--- Input data ---

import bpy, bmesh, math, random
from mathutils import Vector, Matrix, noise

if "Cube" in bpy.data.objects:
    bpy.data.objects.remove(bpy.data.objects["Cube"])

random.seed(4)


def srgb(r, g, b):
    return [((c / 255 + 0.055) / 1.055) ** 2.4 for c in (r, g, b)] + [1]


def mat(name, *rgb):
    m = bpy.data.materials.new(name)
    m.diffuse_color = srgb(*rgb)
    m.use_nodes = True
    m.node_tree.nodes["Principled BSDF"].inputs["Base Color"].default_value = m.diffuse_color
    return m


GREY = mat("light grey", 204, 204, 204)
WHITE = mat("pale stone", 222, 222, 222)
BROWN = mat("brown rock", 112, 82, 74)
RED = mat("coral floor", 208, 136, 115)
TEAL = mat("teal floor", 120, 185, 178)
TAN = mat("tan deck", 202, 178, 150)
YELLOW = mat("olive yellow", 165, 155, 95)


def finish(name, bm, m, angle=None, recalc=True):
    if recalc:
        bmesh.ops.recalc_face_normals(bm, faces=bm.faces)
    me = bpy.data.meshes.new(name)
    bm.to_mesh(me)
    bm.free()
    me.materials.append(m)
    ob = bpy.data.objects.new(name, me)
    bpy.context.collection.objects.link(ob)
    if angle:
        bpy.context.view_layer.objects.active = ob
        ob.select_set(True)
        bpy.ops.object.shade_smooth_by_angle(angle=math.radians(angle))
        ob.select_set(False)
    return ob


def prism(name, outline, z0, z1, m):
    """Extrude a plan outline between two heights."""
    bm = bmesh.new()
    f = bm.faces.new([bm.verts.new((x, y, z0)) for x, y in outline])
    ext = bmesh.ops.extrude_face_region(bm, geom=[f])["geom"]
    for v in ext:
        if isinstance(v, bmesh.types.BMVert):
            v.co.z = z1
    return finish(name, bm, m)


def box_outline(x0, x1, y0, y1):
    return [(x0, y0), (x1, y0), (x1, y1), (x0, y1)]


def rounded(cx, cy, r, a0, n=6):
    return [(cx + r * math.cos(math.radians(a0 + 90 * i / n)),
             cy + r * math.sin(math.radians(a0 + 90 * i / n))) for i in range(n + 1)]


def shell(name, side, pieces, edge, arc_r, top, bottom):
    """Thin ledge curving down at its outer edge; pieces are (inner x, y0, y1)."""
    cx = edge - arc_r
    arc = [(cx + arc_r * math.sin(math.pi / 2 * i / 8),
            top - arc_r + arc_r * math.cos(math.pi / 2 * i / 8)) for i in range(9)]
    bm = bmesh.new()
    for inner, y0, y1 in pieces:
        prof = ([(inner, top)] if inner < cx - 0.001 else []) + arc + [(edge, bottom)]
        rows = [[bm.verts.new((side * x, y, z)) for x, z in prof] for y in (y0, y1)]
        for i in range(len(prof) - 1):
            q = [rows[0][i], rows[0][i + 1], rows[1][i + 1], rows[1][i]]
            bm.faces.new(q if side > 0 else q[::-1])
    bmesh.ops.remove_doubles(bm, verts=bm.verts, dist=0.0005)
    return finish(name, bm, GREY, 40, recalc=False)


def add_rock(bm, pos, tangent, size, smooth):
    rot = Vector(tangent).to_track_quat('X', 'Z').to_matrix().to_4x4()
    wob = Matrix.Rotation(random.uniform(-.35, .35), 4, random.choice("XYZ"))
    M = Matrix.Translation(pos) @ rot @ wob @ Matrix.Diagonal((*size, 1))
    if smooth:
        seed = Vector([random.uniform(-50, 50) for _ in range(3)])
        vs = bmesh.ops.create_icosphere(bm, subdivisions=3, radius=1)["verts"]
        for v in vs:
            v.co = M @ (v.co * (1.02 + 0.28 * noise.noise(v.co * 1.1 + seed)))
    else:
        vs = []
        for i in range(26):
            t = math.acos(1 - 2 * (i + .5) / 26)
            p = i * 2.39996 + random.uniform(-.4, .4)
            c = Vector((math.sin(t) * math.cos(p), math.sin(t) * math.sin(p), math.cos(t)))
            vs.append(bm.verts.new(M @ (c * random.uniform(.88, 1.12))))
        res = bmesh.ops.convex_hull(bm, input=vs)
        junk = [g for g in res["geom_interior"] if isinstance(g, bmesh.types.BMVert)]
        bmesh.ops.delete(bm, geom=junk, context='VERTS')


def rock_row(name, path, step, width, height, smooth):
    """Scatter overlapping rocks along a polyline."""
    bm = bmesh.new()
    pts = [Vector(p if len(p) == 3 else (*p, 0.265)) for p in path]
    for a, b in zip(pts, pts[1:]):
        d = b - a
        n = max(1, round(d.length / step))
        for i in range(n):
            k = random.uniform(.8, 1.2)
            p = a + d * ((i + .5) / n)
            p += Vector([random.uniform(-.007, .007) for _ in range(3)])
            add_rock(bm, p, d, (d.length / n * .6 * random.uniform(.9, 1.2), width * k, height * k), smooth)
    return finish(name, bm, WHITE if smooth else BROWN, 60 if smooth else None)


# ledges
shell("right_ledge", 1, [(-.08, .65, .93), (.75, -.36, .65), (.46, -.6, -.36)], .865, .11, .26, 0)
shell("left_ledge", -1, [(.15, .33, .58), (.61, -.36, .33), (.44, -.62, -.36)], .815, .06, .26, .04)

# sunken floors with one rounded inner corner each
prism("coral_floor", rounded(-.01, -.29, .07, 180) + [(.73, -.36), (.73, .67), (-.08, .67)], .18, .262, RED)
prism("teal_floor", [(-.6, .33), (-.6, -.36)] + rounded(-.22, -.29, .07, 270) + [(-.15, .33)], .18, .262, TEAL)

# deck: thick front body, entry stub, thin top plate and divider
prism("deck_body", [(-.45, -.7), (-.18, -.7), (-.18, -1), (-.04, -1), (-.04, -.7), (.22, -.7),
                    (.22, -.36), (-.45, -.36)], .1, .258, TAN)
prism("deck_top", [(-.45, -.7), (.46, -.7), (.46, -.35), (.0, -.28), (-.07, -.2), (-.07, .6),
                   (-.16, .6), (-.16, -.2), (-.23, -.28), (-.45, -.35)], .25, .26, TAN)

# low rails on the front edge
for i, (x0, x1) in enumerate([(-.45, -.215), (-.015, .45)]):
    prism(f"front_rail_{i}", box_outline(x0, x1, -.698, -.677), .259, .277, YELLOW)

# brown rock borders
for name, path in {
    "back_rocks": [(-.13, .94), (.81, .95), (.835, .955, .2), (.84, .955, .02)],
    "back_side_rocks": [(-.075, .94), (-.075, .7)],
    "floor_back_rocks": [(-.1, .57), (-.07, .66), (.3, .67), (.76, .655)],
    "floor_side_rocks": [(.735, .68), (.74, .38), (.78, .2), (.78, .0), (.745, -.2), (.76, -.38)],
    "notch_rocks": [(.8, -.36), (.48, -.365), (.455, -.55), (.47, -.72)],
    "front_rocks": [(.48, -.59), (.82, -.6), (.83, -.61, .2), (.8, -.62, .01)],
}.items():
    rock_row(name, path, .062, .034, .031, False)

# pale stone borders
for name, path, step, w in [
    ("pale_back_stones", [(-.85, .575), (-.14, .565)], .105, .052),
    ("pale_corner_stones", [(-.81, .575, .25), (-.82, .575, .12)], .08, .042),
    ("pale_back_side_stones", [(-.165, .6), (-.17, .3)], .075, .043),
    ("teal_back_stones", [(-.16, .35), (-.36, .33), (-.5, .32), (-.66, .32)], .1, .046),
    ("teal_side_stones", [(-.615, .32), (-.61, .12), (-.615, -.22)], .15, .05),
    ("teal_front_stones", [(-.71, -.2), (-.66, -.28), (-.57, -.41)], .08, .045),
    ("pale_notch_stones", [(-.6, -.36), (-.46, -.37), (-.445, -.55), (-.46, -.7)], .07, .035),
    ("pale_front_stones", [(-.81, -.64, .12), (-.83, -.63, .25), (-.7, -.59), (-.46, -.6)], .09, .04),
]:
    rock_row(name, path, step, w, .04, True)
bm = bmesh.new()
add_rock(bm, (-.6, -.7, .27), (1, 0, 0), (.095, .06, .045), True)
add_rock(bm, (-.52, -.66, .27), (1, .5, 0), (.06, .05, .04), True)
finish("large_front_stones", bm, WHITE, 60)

---

• **Assigned task**:
From the data above, copy out every line with the string "True" in it.

• **Answer for the task**:
    m.use_nodes = True
def finish(name, bm, m, angle=None, recalc=True):
        ob.select_set(True)
    rock_row(name, path, step, w, .04, True)
add_rock(bm, (-.6, -.7, .27), (1, 0, 0), (.095, .06, .045), True)
add_rock(bm, (-.52, -.66, .27), (1, .5, 0), (.06, .05, .04), True)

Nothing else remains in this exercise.